**What is required**
Set down again exactly the lines of the listing below that fall between the line holding "return verts, [order" and the line holding "for r in range(len(BODY)", inclusive.
---*---
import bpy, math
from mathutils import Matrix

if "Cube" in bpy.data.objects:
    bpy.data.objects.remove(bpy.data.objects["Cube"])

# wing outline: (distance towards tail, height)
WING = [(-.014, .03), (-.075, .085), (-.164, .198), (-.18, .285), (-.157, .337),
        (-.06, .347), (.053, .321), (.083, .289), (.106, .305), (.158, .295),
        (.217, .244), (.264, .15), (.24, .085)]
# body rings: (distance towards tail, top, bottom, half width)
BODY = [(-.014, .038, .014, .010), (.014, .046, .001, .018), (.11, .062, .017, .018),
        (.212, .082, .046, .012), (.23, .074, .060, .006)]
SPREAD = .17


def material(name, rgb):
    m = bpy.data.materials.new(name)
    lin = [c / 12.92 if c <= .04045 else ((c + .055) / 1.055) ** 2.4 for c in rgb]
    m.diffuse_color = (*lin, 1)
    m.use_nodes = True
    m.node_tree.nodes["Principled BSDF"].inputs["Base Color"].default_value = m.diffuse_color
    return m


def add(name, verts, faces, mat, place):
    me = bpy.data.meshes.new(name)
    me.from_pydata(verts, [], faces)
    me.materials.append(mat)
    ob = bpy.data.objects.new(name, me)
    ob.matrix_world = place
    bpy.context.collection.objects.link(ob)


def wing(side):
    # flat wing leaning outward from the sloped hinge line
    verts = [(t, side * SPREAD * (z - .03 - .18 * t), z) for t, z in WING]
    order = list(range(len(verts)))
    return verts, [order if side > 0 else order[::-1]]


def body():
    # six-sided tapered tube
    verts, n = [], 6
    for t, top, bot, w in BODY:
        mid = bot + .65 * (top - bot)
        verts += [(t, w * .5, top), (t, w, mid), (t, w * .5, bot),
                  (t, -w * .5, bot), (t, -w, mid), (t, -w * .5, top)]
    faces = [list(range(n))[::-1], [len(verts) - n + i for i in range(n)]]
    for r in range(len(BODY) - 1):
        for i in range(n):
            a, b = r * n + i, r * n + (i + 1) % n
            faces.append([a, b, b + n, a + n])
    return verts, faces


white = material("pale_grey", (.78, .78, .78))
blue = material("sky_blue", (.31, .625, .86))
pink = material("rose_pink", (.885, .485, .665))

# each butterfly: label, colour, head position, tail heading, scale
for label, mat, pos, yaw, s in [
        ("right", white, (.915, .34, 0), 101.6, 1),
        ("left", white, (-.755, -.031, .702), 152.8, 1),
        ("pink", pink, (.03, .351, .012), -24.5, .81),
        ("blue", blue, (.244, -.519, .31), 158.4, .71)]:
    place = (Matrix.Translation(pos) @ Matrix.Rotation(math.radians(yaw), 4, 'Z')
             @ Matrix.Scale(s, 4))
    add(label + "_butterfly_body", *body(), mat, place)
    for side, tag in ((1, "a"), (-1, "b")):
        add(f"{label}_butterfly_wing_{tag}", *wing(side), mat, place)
---*---
**Exercise result**
    return verts, [order if side > 0 else order[::-1]]


def body():
    # six-sided tapered tube
    verts, n = [], 6
    for t, top, bot, w in BODY:
        mid = bot + .65 * (top - bot)
        verts += [(t, w * .5, top), (t, w, mid), (t, w * .5, bot),
                  (t, -w * .5, bot), (t, -w, mid), (t, -w * .5, top)]
    faces = [list(range(n))[::-1], [len(verts) - n + i for i in range(n)]]
    for r in range(len(BODY) - 1):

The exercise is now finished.